The £60 million capital project consisted of a new 122 bed hospital on the former Ryhope hospital site and a new 24-bed dementia care unit on the Monkwearmouth Hospital site in Sunderland.

The new facilities needed an efficient and reliable heating and hot water system that would meet the strict energy standards required for new buildings and supply heating and hot water for the patients 24/7.

With energy efficiency being a key driver to product selection the Project Manager at Crown House Technologies, chose to specify Hamworthy Heating’s condensing water heater, the Dorchester DR-FC Evo, and Fleet condensing wall hung boilers. The products offer gross seasonal efficiencies up to 98% and 97% respectively.

The Project Manager commented, “I selected Hamworthy’s condensing water heater for this project as it has exceptional efficiencies and comprehensive controls that enhance the energy saving condensing performance. From past experience I know it is a product I can really depend on. This coupled with the wall hung condensing boiler all sourced from one supplier helps to simplify the solution, particularly as the mechanical and electrical equipment is just one part of a much larger project.”

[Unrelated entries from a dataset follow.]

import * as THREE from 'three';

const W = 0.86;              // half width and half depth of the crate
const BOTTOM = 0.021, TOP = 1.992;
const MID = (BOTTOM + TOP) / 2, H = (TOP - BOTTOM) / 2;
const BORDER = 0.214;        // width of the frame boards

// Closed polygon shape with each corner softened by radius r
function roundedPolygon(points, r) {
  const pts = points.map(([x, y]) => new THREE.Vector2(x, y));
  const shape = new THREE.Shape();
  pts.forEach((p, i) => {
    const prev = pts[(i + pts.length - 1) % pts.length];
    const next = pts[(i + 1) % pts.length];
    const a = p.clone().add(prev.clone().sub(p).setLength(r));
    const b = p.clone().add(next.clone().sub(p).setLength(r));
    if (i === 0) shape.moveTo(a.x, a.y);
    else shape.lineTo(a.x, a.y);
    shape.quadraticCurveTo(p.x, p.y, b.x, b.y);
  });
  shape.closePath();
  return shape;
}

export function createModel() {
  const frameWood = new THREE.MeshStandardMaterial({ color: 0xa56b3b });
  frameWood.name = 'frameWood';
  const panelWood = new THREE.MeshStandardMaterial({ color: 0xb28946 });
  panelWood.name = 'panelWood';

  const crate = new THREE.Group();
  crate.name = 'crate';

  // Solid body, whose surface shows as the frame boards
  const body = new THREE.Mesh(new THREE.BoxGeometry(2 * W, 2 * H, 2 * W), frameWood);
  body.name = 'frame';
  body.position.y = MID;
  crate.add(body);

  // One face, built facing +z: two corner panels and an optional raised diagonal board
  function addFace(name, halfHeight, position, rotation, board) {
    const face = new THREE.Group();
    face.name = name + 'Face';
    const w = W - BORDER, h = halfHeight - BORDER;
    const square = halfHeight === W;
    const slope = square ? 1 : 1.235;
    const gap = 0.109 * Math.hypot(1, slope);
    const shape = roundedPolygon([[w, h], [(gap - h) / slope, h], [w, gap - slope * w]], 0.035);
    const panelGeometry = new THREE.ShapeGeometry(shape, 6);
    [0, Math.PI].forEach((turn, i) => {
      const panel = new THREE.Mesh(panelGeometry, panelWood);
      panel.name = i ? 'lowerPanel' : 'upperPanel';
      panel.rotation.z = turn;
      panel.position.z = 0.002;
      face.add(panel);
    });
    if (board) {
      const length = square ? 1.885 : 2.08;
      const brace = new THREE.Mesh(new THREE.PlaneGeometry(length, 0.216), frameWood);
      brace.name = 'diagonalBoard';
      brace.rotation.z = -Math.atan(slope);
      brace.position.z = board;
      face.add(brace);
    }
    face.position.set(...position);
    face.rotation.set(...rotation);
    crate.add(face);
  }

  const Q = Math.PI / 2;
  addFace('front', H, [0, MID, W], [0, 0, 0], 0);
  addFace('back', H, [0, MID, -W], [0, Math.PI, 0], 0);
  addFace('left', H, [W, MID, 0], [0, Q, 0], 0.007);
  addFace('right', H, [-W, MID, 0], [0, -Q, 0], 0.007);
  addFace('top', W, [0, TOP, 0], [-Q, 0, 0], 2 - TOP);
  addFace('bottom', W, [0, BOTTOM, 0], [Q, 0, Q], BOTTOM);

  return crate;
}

The new hospital, named Hopewood Park, comprises six, 18-bed, wards and a 14-bed psychiatric intensive care unit, plus offices, a café, treatment suites and a faith centre. With the hospital split into wards each has their own dedicated plant room with the same equipment and layout. A Fleet wall hung boiler and two Dorchester DR-FC Evo water heaters, with varying outputs depending on the heat demand and hot water usage, are installed in each plant room. Altogether six boilers and twelve water heaters are installed at Hopewood Park and one boiler with two water heaters installed at Monkwearmouth Hospital.

The Project Manager concluded, “All deadlines were met on the project. The hospital has been up and running for six months and we are all pleased with the outcome of the project.”

Both products exceed the minimum efficiency required for new buildings outlined in the Building Regulations Part L 2013 and the Energy Related Products directive which will take effect from September next year.

For advice on making the right choice for your heating and hot water systems, talk to Hamworthy; telephone 0845 450 2865, email sales@hamworthy-heating.com, or visit www.hamworthy-heating.com.